Setting up authentication to access the Nagios Web interface is a good idea. To set up authentication, create a .htaccess file (as shown above) and set up a new user as follows:

htpasswd -c /usr/local/nagios/etc/htpasswd.users admin
For the Nagios cgi configuration file cgi.cfg, I have modified the following entries:



The refresh_rate is the rate at which Nagios will refresh the Web page for the status, statusmap, and extinfo CGIs. The hostextinfo.cfg file is explained in the "Beautification" section later in this article.

The Web interface lets you view a status "map" of the hosts being monitored. The map can be laid out in the following coordinates:

0 = User-defined coordinates
1 = Depth layers
2 = Collapsed tree
3 = Balanced tree
4 = Circular
5 = Circular (Marked Up)

User-defined coordinates allows a user to pick and choose where hosts are displayed on the status map. The coordinates of a host on the status map should be defined in the extended information file, which is hostextinfo.cfg by default. Coordinates are defined as 2d or 3d, in positive integer format, with x and y coordinates. The coordinates you specify are for the upper left-hand corner of the host icon that is drawn. For example, in the hostextinfo.cfg file:

define hostextinfo{
         host_name          www
         icon_image         web.png
         vrml_image         web.png
         statusmap_image    web.gd2
         2d_coords          100,250
         3d_coords          100.0,50.0,75.0
The depth layers option displays the parent nodes and not the child nodes. Child nodes are visible by clicking on a parent node. Depth layer is useful for a large network where there are many parent/child relationships.

The collapsed tree option displays all hosts in a layered tree-like manner, giving you the option of clicking on a host and zooming in to see its child nodes, if any are defined. Child nodes are not displayed by default.

The balanced tree option displays all the hosts that are being monitored as nodes of a tree, with the root of the tree being the Nagios server process. All nodes are considered equal distance from the root.

The circular option shows all the hosts around the central Nagios server, arranged in a circular manner. This gives a cluttered view if you have many hosts being monitored.

The sound parameters define sounds that are played on the client Web browser. I think the sounds are useful because I do not have to constantly watch the Nagios GUI or check my email to be notified of a system-down status.


If you want to use image icons to represent the host and services you are monitoring, Nagios comes with a decent amount of icons in jpg, gif, jd2, and png format. You can download six additional logo packs from:
Each logo pack contains of a number of logos that you can use to represent your hosts and services.


Nagios can be a useful tool in a network for monitoring hosts and services. The ability of Nagios to remotely monitor services without the installation of software on the monitored hosts is a great plus. Nagios can also be used without SNMP or along with SNMP to effectively monitor a network. The professional GUI that Nagios offers rivals those of many commercial tools. If you are low on budget or favor free software over commercial ones, then give Nagios a try. You will not be disappointed.


Nagios html and pdf documentation --

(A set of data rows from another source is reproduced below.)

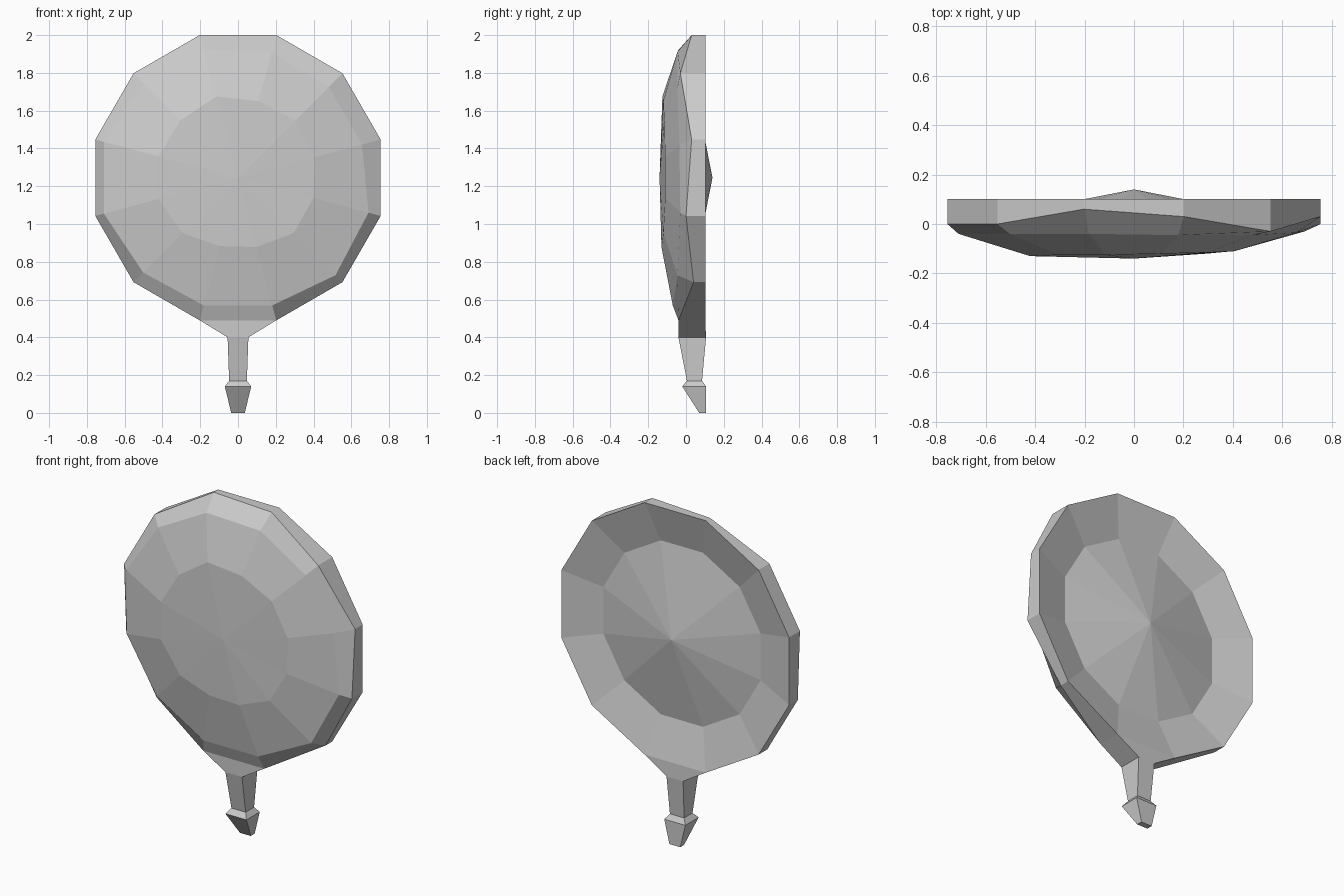
import bpy, bmesh, math

cube = bpy.data.objects.get("Cube")
if cube:
    bpy.data.objects.remove(cube, do_unlink=True)

grey = bpy.data.materials.new("plain grey")
grey.diffuse_color = (0.6, 0.6, 0.6, 1)
grey.use_nodes = True
grey.node_tree.nodes["Principled BSDF"].inputs["Base Color"].default_value = (0.6, 0.6, 0.6, 1)

SIDES = 12
CENTRE_Z = 1.245


def finish(bm, name):
    bmesh.ops.recalc_face_normals(bm, faces=bm.faces)
    mesh = bpy.data.meshes.new(name)
    bm.to_mesh(mesh)
    bm.free()
    mesh.materials.append(grey)
    obj = bpy.data.objects.new(name, mesh)
    bpy.context.collection.objects.link(obj)
    return obj


def bridge(bm, a, b, skip=()):
    n = len(a)
    for i in range(n):
        if i not in skip:
            j = (i + 1) % n
            bm.faces.new((a[i], a[j], b[j], b[i]))


def disc_ring(bm, radii, depths):
    """Twelve-sided ring facing y; radius and depth are given per corner."""
    verts = []
    for i in range(SIDES):
        a = math.radians(15 + 30 * i)
        r = radii[i]
        verts.append(bm.verts.new((r * math.cos(a), depths[i], CENTRE_Z + r * math.sin(a))))
    return verts


def cap(bm, ring, y):
    tip = bm.verts.new((0, y, CENTRE_Z))
    for i in range(SIDES):
        bm.faces.new((ring[i], ring[(i + 1) % SIDES], tip))


# Disc: domed front, hand-cut uneven rim, dished back with a raised centre
bm = bmesh.new()
back_inner = disc_ring(bm, [0.54] * 12, [0.038] * 12)
back_rim = disc_ring(bm, [0.782] * 12, [0.102] * 12)
front_rim = disc_ring(bm, [0.782] * 12,
                      [.03, -.03, .03, .06, 0, 0, .02, .02, -.04, -.04, .04, 0])
bevel = disc_ring(bm, [.68, .68, .69, .70, .71, .735, .735, .71, .70, .70, .73, .715],
                  [-.035, -.045, -.045, -.04, -.04, -.04, -.04, -.055, -.07, -.07, -.045, -.03])
dome = disc_ring(bm, [.42, .43, .42, .445, .43, .435, .435, .415, .375, .38, .415, .415],
                 [-.11, -.115, -.12, -.125, -.125, -.13, -.13, -.13, -.13, -.13, -.12, -.11])
cap(bm, back_inner, 0.14)
bridge(bm, back_inner, back_rim)
bridge(bm, back_rim, front_rim, skip=(8,))   # the handle joins the open side
bridge(bm, front_rim, bevel)
bridge(bm, bevel, dome)
cap(bm, dome, -0.14)
finish(bm, "disc")


def loft(name, sections, close_top):
    """Square tube through (z, half width, front y, back y) sections."""
    bm = bmesh.new()
    rings = []
    for z, hx, y0, y1 in sections:
        rings.append([bm.verts.new(p) for p in
                      ((-hx, y0, z), (hx, y0, z), (hx, y1, z), (-hx, y1, z))])
    for a, b in zip(rings, rings[1:]):
        bridge(bm, a, b)
    bm.faces.new(rings[-1])
    if close_top:
        bm.faces.new(rings[0])
    finish(bm, name)


# Neck flares into the disc; the pommel tapers to its rear edge
loft("handle", [(0.49, 0.2024, -0.04, 0.102), (0.40, 0.055, -0.04, 0.106),
                (0.17, 0.047, 0.005, 0.085)], False)
loft("pommel", [(0.17, 0.047, 0.005, 0.085), (0.14, 0.07, -0.02, 0.106),
                (0.0, 0.036, 0.07, 0.106)], True)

Nagios FAQ --

Nagios email list --

There are seven mailing lists: nagios-[users,announce,devel,checkins] and nagiosplug-[help,devel,checkins]. The one most helpful to new users is probably nagios-announce (for new announcements). If you want extra help after reading the documentation and the FAQ, then try nagios-users.

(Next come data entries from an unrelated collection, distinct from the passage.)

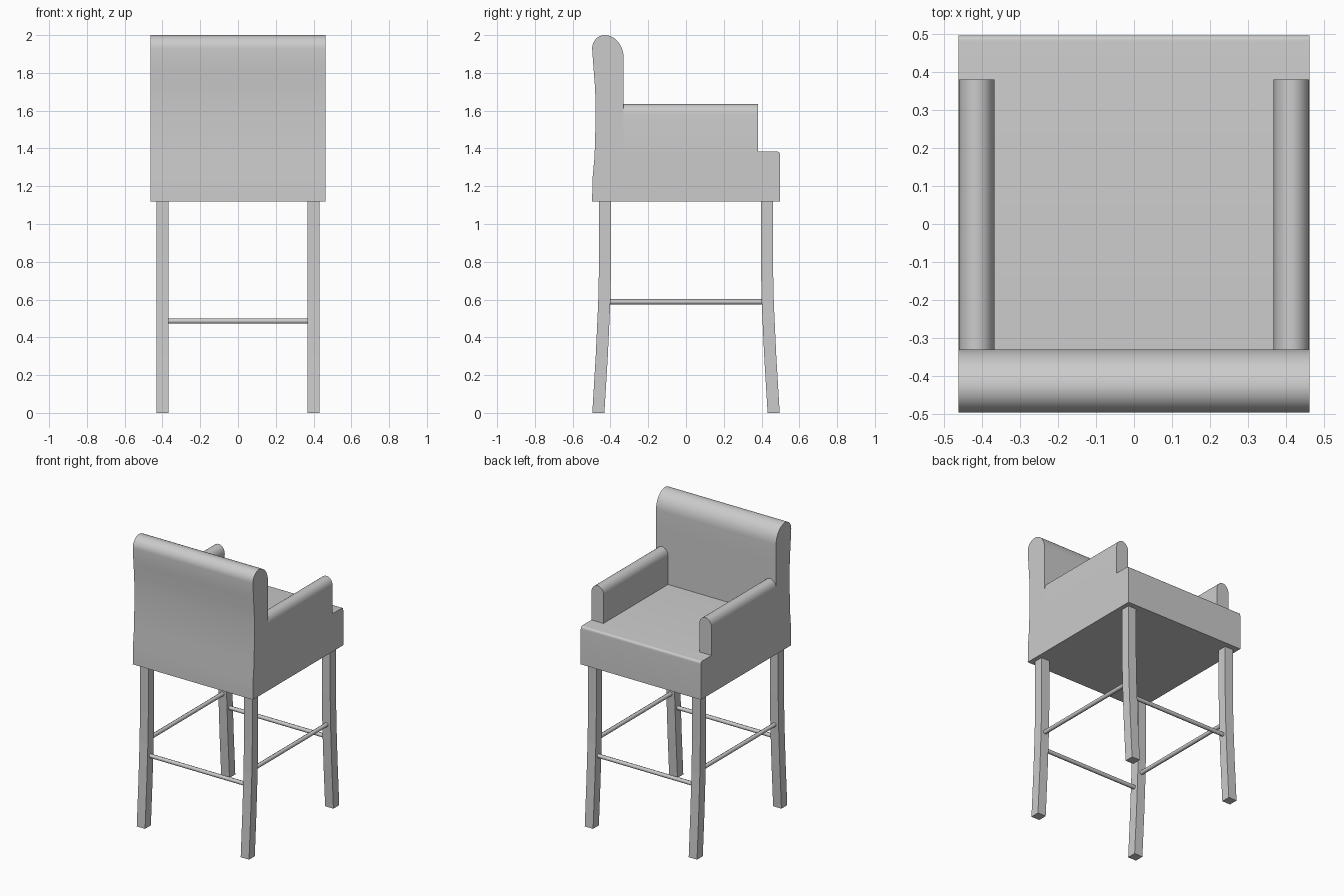
import bpy, bmesh, math

if "Cube" in bpy.data.objects:
    bpy.data.objects.remove(bpy.data.objects["Cube"], do_unlink=True)

grey = bpy.data.materials.new("plain grey")
grey.use_nodes = True
colour = (0.6, 0.6, 0.6, 1)
grey.diffuse_color = colour
grey.node_tree.nodes["Principled BSDF"].inputs["Base Color"].default_value = colour


def loft(name, rings, smooth=None):
    """Skin a list of equal-length rings and cap both ends."""
    bm = bmesh.new()
    loops = [[bm.verts.new(p) for p in ring] for ring in rings]
    n = len(loops[0])
    for a, b in zip(loops, loops[1:]):
        for i in range(n):
            j = (i + 1) % n
            bm.faces.new((a[i], a[j], b[j], b[i]))
    bm.faces.new(loops[0][::-1])
    bm.faces.new(loops[-1])
    bmesh.ops.recalc_face_normals(bm, faces=bm.faces)
    mesh = bpy.data.meshes.new(name)
    bm.to_mesh(mesh)
    bm.free()
    mesh.materials.append(grey)
    obj = bpy.data.objects.new(name, mesh)
    bpy.context.collection.objects.link(obj)
    if smooth:
        bpy.ops.object.select_all(action="DESELECT")
        obj.select_set(True)
        bpy.context.view_layer.objects.active = obj
        bpy.ops.object.shade_smooth_by_angle(angle=math.radians(smooth))
    return obj


def arc(cx, cz, rx, rz, start, end, steps=10):
    angles = [math.radians(start + (end - start) * i / steps) for i in range(steps + 1)]
    return [(cx + rx * math.cos(a), cz + rz * math.sin(a)) for a in angles]


# Backrest: padded side profile extruded across the width
back = [(-0.33, 1.12), (-0.33, 1.6), (-0.33, 1.75)]
back += arc(-0.43, 1.88, 0.1, 0.12, 0, 90)
back += arc(-0.43, 1.93, 0.067, 0.07, 100, 180, 6)
back += [(-0.49, 1.83), (-0.483, 1.74), (-0.478, 1.64),
         (-0.48, 1.5), (-0.484, 1.36), (-0.495, 1.24), (-0.497, 1.12)]
loft("backrest", [[(x, y, z) for y, z in back] for x in (-0.462, 0.462)], 35)

# Seat: upholstered block with a softened front edge
seat = [(-0.34, 1.12), (0.497, 1.12), (0.497, 1.365)]
seat += arc(0.482, 1.37, 0.015, 0.014, 20, 90, 4) + [(-0.34, 1.384)]
loft("seat", [[(x, y, z) for y, z in seat] for x in (-0.462, 0.462)], 35)

for side, label in ((1, "left"), (-1, "right")):
    # Armrest: upright panel with a rounded top
    arm = [(0.37, 1.3), (0.462, 1.3)] + arc(0.415, 1.58, 0.047, 0.055, 0, 180, 12)
    loft(label + "_armrest", [[(side * x, y, z) for x, z in arm]
                              for y in (-0.34, 0.38)], 35)

    # Legs: square posts that sweep outward at the foot
    for end, place in ((1, "front"), (-1, "back")):
        rings = []
        for z, y in ((0, 0.464), (0.3, 0.446), (0.58, 0.433), (0.8, 0.428), (1.13, 0.428)):
            rings.append([(side * x, end * (y + d), z) for x, d in
                          ((0.368, -0.032), (0.432, -0.032), (0.432, 0.032), (0.368, 0.032))])
        loft(label + "_" + place + "_leg", rings)

    # Side stretcher
    loft(label + "_stretcher", [[(side * 0.4 + a, y, z) for a, z in
                                 arc(0, 0.588, 0.014, 0.014, 0, 315, 7)]
                                for y in (-0.42, 0.42)], 50)

# Cross stretchers joining the left and right legs
for end, place in ((1, "front"), (-1, "back")):
    loft(place + "_stretcher", [[(x, end * 0.437 + a, z) for a, z in
                                 arc(0, 0.486, 0.014, 0.014, 0, 315, 7)]
                                for x in (-0.39, 0.39)], 50)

Syed Ali has a Master's in Computer Science from Stevens Institute of Technology and is an MCP, MCSE, MCT, CCNA, CCAI, RHCE, and SCSA. He currently works for a research laboratory in Princeton, New Jersey, as a supervisor for systems administration. Syed can be contacted at: